Every day unfolds differently, but they all start in the same way: either with a 7am stretch class, or 30 minutes later with an expansive breakfast buffet, where eggs benedict sit alongside hash browns and scrambled eggs. The morning is generally filled with activities; after lunch there may be more activities, or perhaps presentations by the naturalist team on what we will be encountering tomorrow. By the time the three-course dinner is over, we are ready to head to bed, excited about what the next day will bring. 

Some days, we enjoy amazing wildlife experiences without even leaving the ship. As we cruise through Glacier Bay National Park, where the mighty Johns Hopkins Glacier glows a dozen different shades of blue, we pass not one, not two, but three mother bears, each with two cubs in tow. The ship stops for half an hour to allow us to watch these impressive animals foraging along the shoreline, turning over rocks to find crustaceans and molluscs.

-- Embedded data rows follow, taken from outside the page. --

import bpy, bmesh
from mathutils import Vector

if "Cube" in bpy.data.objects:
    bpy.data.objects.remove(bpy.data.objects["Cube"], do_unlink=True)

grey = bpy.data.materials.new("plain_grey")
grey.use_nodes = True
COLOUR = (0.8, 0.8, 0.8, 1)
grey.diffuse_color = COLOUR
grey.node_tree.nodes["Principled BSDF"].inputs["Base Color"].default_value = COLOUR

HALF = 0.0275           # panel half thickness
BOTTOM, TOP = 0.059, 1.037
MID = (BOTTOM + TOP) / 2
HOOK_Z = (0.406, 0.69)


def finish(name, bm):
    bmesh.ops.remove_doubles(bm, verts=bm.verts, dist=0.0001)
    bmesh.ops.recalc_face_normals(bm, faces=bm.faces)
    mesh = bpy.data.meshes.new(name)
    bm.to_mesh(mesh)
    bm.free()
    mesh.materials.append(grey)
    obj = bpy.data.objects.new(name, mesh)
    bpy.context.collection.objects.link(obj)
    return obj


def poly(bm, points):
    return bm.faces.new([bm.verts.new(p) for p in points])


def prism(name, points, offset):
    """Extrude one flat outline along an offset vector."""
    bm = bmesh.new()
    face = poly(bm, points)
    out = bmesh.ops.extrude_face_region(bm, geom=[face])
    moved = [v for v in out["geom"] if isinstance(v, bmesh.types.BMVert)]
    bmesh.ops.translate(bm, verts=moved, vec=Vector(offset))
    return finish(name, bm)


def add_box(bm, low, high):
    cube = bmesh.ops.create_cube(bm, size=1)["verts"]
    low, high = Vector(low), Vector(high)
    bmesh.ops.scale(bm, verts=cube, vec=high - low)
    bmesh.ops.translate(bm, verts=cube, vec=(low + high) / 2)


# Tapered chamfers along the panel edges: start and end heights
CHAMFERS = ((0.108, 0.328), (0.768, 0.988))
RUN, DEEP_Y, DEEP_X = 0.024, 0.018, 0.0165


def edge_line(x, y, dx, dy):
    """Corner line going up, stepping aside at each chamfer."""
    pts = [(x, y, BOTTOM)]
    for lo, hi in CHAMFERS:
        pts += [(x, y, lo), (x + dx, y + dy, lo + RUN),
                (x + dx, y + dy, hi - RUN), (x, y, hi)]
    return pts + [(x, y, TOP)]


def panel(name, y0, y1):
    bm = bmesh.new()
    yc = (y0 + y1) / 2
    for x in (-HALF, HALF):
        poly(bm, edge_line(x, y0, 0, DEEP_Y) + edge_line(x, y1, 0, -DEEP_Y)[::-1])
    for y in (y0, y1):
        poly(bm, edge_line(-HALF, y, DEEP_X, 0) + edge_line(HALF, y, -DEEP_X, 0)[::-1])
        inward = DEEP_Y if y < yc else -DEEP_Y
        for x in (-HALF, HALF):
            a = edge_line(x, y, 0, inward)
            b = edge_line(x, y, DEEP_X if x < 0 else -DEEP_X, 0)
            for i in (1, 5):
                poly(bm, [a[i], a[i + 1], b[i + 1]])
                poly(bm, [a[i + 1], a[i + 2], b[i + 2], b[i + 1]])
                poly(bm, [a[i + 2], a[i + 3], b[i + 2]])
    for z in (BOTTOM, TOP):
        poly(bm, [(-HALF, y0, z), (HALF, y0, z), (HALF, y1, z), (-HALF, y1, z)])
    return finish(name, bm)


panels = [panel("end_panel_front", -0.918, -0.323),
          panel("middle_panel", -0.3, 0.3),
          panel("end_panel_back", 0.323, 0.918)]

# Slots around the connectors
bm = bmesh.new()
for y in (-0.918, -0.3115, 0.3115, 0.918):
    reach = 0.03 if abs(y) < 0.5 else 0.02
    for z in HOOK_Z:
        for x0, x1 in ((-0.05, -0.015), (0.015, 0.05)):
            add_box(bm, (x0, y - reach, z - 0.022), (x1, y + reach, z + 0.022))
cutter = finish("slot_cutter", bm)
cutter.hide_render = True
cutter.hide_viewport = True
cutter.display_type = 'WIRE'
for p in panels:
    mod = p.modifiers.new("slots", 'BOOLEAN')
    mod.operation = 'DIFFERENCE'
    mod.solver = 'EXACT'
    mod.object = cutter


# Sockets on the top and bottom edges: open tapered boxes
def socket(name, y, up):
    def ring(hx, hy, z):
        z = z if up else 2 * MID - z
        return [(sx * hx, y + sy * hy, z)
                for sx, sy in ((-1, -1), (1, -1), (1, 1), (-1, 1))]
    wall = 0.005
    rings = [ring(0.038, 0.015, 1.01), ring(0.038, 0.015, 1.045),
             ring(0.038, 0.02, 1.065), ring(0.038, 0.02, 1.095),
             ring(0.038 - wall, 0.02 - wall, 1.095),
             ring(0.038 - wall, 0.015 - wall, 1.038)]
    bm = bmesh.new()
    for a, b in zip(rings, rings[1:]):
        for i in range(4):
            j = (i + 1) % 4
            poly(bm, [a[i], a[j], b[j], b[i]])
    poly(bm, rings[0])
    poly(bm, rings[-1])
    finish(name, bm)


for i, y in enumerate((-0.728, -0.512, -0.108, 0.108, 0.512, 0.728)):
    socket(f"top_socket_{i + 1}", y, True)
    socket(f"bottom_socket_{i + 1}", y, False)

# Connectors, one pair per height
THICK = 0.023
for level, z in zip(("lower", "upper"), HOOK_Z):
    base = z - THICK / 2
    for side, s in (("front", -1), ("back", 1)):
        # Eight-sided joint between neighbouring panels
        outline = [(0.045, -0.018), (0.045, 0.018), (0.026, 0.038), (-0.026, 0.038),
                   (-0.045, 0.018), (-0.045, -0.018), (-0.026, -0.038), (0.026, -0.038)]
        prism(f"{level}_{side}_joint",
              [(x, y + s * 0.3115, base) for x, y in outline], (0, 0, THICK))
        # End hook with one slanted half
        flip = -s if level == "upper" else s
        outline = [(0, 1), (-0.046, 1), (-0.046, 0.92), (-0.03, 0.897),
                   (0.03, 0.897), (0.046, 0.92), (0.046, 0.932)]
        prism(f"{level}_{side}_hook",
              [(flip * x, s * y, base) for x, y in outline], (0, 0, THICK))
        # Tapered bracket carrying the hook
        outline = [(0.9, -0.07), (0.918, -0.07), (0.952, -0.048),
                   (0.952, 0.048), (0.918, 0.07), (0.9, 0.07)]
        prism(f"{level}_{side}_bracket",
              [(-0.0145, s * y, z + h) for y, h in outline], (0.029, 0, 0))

Our trip is not just about the great outdoors, however. This itinerary from Sitka to Seattle also showcases indigenous cultures, including the Tlingit of Alaska and, in Canada, the Haida and the Kwakwaka’wakw people. We stop at historic villages, meet carvers who still make totem poles, and even attend a celebration in a long house, which culminates with everyone joining the elders on the dance floor, repeating ancient moves in a dance that none of us will forget.


Lindblad Expeditions’ 15-day Remarkable Journey to Alaska, British Columbia & Haida Gwaii starts at $13,630 per person twin share, with departures in May, August and September.